Answered By: Health and Safety Team
Last Updated: Aug 25, 2023     Views: 172

What is a Risk Assessment?

The Risk Assessment procedure is the process of identifying hazards and determining the risks present in an activity, in the workplace or the physical environment.

'Risk' is the effect of uncertainty on the delivery of an objective, whilst an assessment is a judgement, which can be informed by knowledge, experience and appetite for taking risk.

Why do we need to carry out a Risk Assessment?

Under the Management of Health and Safety at Work Regulations 1999, a written risk assessment is required where the risk identified is 'significant', for example it is 'worthy of consideration'.

The Risk Assessment should:

  • identify what hazard or activity could cause injury, illness or harm in your business, for example hazards
  • decide how likely it is that someone could be harmed and how seriously, i.e. the risk
  • take action to eliminate the hazard, or if this isn't possible, to manage the risk by reducing the likelihood or consequence of the risk, or both control the risk.

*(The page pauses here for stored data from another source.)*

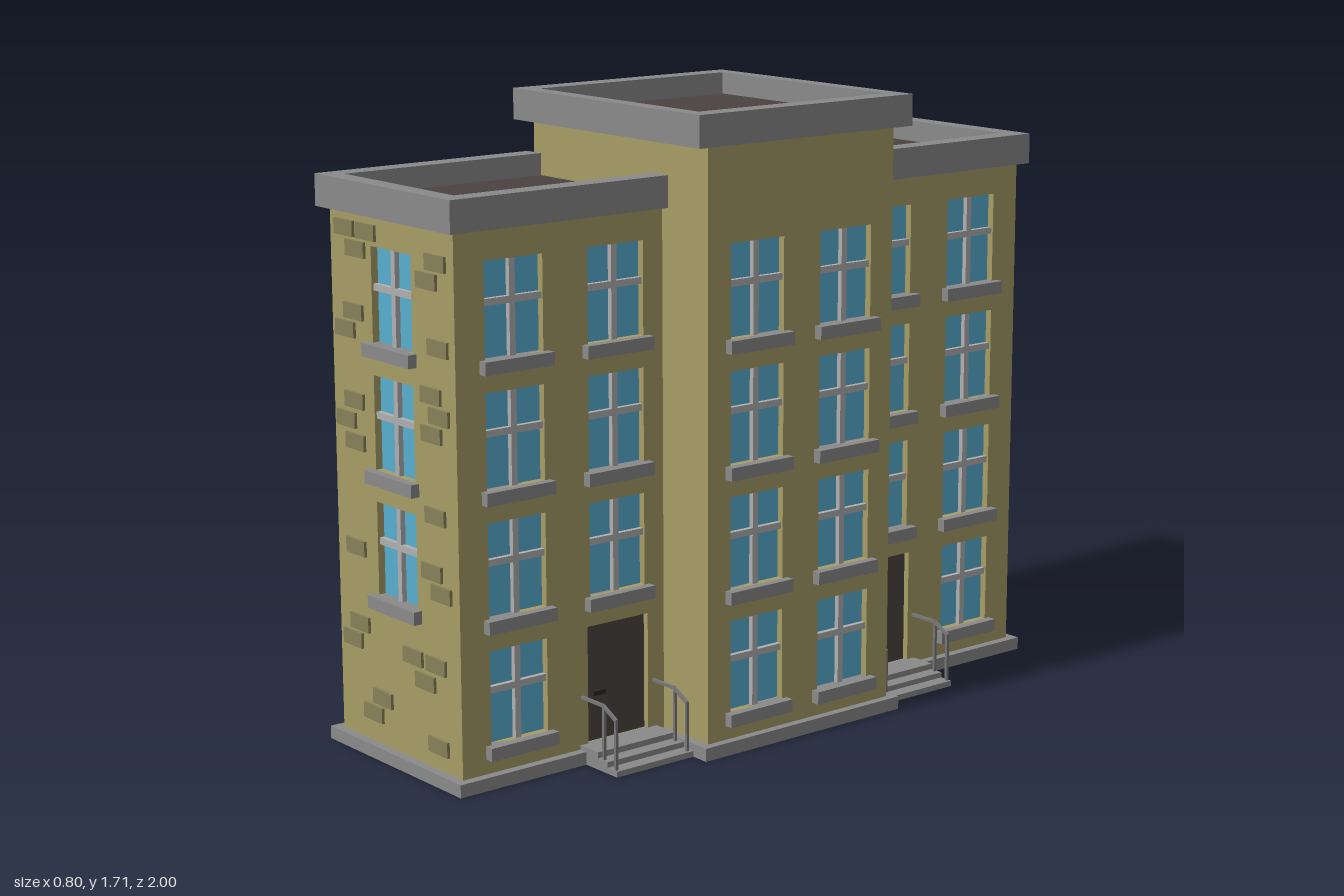
import * as THREE from 'three';

const mat = (color) => new THREE.MeshStandardMaterial({ color, flatShading: true, side: THREE.DoubleSide });
const M = {
  wall: mat(0xa89d67), brick: mat(0x87825a), stone: mat(0x8a8a8a), frame: mat(0xb0b0b0),
  glass: mat(0x58aed0), dark: mat(0x4a4340), handle: mat(0x2a2625), rail: mat(0x77777a),
};
const T = 0.025; // wall thickness, also the depth of the window recesses

function add(parent, name, geometry, material) {
  const mesh = new THREE.Mesh(geometry, material);
  mesh.name = name;
  parent.add(mesh);
  return mesh;
}

// Box given by its limits
function box(parent, name, material, x0, x1, y0, y1, z0, z1) {
  const g = new THREE.BoxGeometry(x1 - x0, y1 - y0, Math.abs(z1 - z0));
  g.translate((x0 + x1) / 2, (y0 + y1) / 2, (z0 + z1) / 2);
  return add(parent, name, g, material);
}

const rect = (x0, x1, y0, y1) => [[x0, y0], [x1, y0], [x1, y1], [x0, y1]];
const vectors = (pts) => pts.map(([x, y]) => new THREE.Vector2(x, y));

function extrude(outline, holes, depth) {
  const shape = new THREE.Shape(vectors(outline));
  shape.holes = holes.map((h) => new THREE.Path(vectors(h)));
  return new THREE.ExtrudeGeometry(shape, { depth, bevelEnabled: false });
}

// Horizontal slab from an outline in x and z
function slab(parent, name, material, outline, holes, y0, y1) {
  const flip = (pts) => pts.map(([x, z]) => [x, -z]);
  const g = extrude(flip(outline), holes.map(flip), y1 - y0);
  g.rotateX(-Math.PI / 2).translate(0, y0, 0);
  return add(parent, name, g, material);
}

// Window opening for a storey (0 = ground floor), 0.18 wide
const windowAt = (u, storey) => ({ u, y: 0.11 + storey * 0.335, w: 0.18, h: 0.25 });
const doorAt = (u) => ({ u, y: 0.045, w: 0.2, h: 0.32, door: true });

function windowParts(parent, o) {
  const g = new THREE.Group();
  g.name = 'window';
  g.position.set(o.u, o.y, 0);
  box(g, 'glass', M.glass, -0.09, 0.09, 0, o.h, -T, -T + 0.005);
  box(g, 'mullion', M.frame, -0.009, 0.009, 0, o.h, -T, -0.006);
  box(g, 'crossbar', M.frame, -0.09, 0.09, 0.135, 0.153, -T, -0.006);
  box(g, 'sill', M.stone, -0.107, 0.107, -0.035, 0, -T, 0.025);
  parent.add(g);
}

function doorParts(parent, o) {
  const g = new THREE.Group();
  g.name = 'door';
  g.position.set(o.u, o.y, 0);
  box(g, 'doorLeaf', M.dark, -0.1, 0.1, 0, o.h, -T, -T + 0.008);
  box(g, 'doorHandle', M.handle, -0.076, -0.036, 0.125, 0.137, -T, -0.006);
  parent.add(g);
}

// Wall facing local +z, with openings cut through it
function wall(parent, name, u0, u1, top, openings, position, turn) {
  const g = new THREE.Group();
  g.name = name;
  const holes = openings.map((o) => rect(o.u - o.w / 2, o.u + o.w / 2, o.y, o.y + o.h));
  add(g, 'wallPanel', extrude(rect(u0, u1, 0, top), holes, T).translate(0, 0, -T), M.wall);
  openings.forEach((o) => (o.door ? doorParts : windowParts)(g, o));
  g.position.set(...position);
  g.rotation.y = turn;
  parent.add(g);
  return g;
}

// Centres of the raised bricks on an end wall
const BRICKS = [
  [-0.3, 1.4], [-0.2, 1.4], [-0.25, 1.35], [0.11, 1.36], [0.07, 1.31], [-0.265, 1.185],
  [-0.305, 1.135], [0.115, 1.145], [0.08, 1.02], [0.115, 0.97], [0.08, 0.92], [-0.27, 0.95],
  [-0.31, 0.895], [-0.27, 0.84], [0.09, 0.71], [-0.28, 0.555], [0.07, 0.56], [0.11, 0.51],
  [-0.27, 0.35], [-0.305, 0.3], [-0.025, 0.315], [0.08, 0.315], [0.03, 0.26], [-0.17, 0.165],
  [-0.215, 0.115], [0.085, 0.1],
];

// Square-section bar between two points in the x-y plane
function bar(parent, name, [x0, y0], [x1, y1], z) {
  const m = add(parent, name, new THREE.BoxGeometry(Math.hypot(x1 - x0, y1 - y0) + 0.006, 0.008, 0.008), M.rail);
  m.position.set((x0 + x1) / 2, (y0 + y1) / 2, z);
  m.rotation.z = Math.atan2(y1 - y0, x1 - x0);
}

function entrance(parent, s) {
  const g = new THREE.Group();
  g.name = 'entranceSteps';
  // Three shallow steps
  [[0.26, 0.03, 0.047], [0.3, 0.015, 0.031], [0.34, 0, 0.016]].forEach(([x, y0, y1]) =>
    box(g, 'step', M.stone, 0.175, x, y0, y1, s * 0.345, s * 0.6));
  // A handrail on each side
  for (const z of [0.357, 0.593]) {
    const path = [[0.185, 0.177], [0.275, 0.177], [0.328, 0.15]];
    bar(g, 'handrail', path[0], path[1], s * z);
    bar(g, 'handrailSlope', path[1], path[2], s * z);
    bar(g, 'railPost', [0.278, 0.03], [0.278, 0.175], s * z);
    bar(g, 'railPost', [0.328, 0.014], [0.328, 0.15], s * z);
  }
  parent.add(g);
}

function wing(parent, s) {
  const g = new THREE.Group();
  g.name = s > 0 ? 'frontWing' : 'backWing';
  const top = 1.445;
  const [u0, u1] = s > 0 ? [-0.975, -0.32] : [0.32, 0.975];

  // Street side with door, and plain rear side
  const openings = [doorAt(-s * 0.474), windowAt(-s * 0.795, 0)];
  for (const storey of [1, 2, 3]) openings.push(windowAt(-s * 0.474, storey), windowAt(-s * 0.795, storey));
  wall(g, 'streetWall', u0, u1, top, openings, [0.185, 0, 0], Math.PI / 2);
  wall(g, 'rearWall', -u1, -u0, top, [], [-0.37, 0, 0], -Math.PI / 2);

  // End wall with raised bricks
  const end = wall(g, 'endWall', -0.2775, 0.2775, top, [1, 2, 3].map((n) => windowAt(0, n)),
    [-0.0925, 0, s * 0.975], s > 0 ? 0 : Math.PI);
  for (const [x, y] of BRICKS) {
    const u = x + 0.0925;
    box(end, 'brick', M.brick, u - 0.043, u + 0.043, y - 0.021, y + 0.021, -0.005, 0.008);
  }

  // Roof with a three-sided parapet, and plinth
  slab(g, 'roof', M.dark, rect(-0.36, 0.175, s * 0.31, s * 0.96), [], 1.455, 1.47);
  const parapet = [[-0.4, 0.32], [-0.4, 1], [0.21, 1], [0.21, 0.32], [0.15, 0.32], [0.15, 0.945], [-0.34, 0.945], [-0.34, 0.32]];
  slab(g, 'parapet', M.stone, parapet.map(([x, z]) => [x, s * z]), [], top, 1.53);
  slab(g, 'plinth', M.stone, rect(-0.398, 0.21, s * 0.3, s),
    [rect(-0.345, 0.16, s * 0.345, s * 0.95)], 0, 0.035);
  entrance(g, s);
  parent.add(g);
}

function centre(parent) {
  const g = new THREE.Group();
  g.name = 'centralBlock';
  const top = 1.62;
  const openings = [];
  for (const u of [-0.153, 0.153]) for (let n = 0; n < 4; n++) openings.push(windowAt(u, n));
  wall(g, 'streetWall', -0.32, 0.32, top, openings, [0.37, 0, 0], Math.PI / 2);
  wall(g, 'rearWall', -0.32, 0.32, top, [], [-0.37, 0, 0], -Math.PI / 2);
  wall(g, 'sideWall', -0.37, 0.37, top, [], [0, 0, 0.32], 0);
  wall(g, 'sideWall', -0.37, 0.37, top, [], [0, 0, -0.32], Math.PI);

  // Roof, parapet ring and plinth ring
  slab(g, 'roof', M.dark, rect(-0.36, 0.36, -0.34, 0.34), [], 1.63, 1.645);
  slab(g, 'parapet', M.stone, rect(-0.4, 0.393, -0.366, 0.366), [rect(-0.34, 0.335, -0.32, 0.32)], top, 1.705);
  slab(g, 'plinth', M.stone, rect(-0.4, 0.393, -0.345, 0.345), [rect(-0.345, 0.345, -0.295, 0.295)], 0, 0.036);
  parent.add(g);
}

export function createModel() {
  const model = new THREE.Group();
  model.name = 'apartmentBuilding';
  centre(model);
  wing(model, 1);
  wing(model, -1);
  return model;
}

What should be covered in a basic Risk Assessment? 5 Steps to Risk Assessment

  1. identify the hazards
  2. decide who may be harmed and how
  3. evaluate the risks and decide on control measures
  4. record your findings
  5. review the risk assessment.

When should I complete a Risk Assessment?

All current and planned activities, managed, organised and undertaken on behalf of the University including educational activities are within the scope of the Risk Assessment Policy.

Activities presenting 'significant' risk to the health and safety of staff, students or others must be risk assessed, and where a risk is identified as significant, the assessment should be written down using an approved University risk assessment template.

Useful links to Risk Assessment information

Who can I talk to about Risk Assessment?

The Safety Team can assist, guide and support you in completing your Risk Assessment. You can contact the team at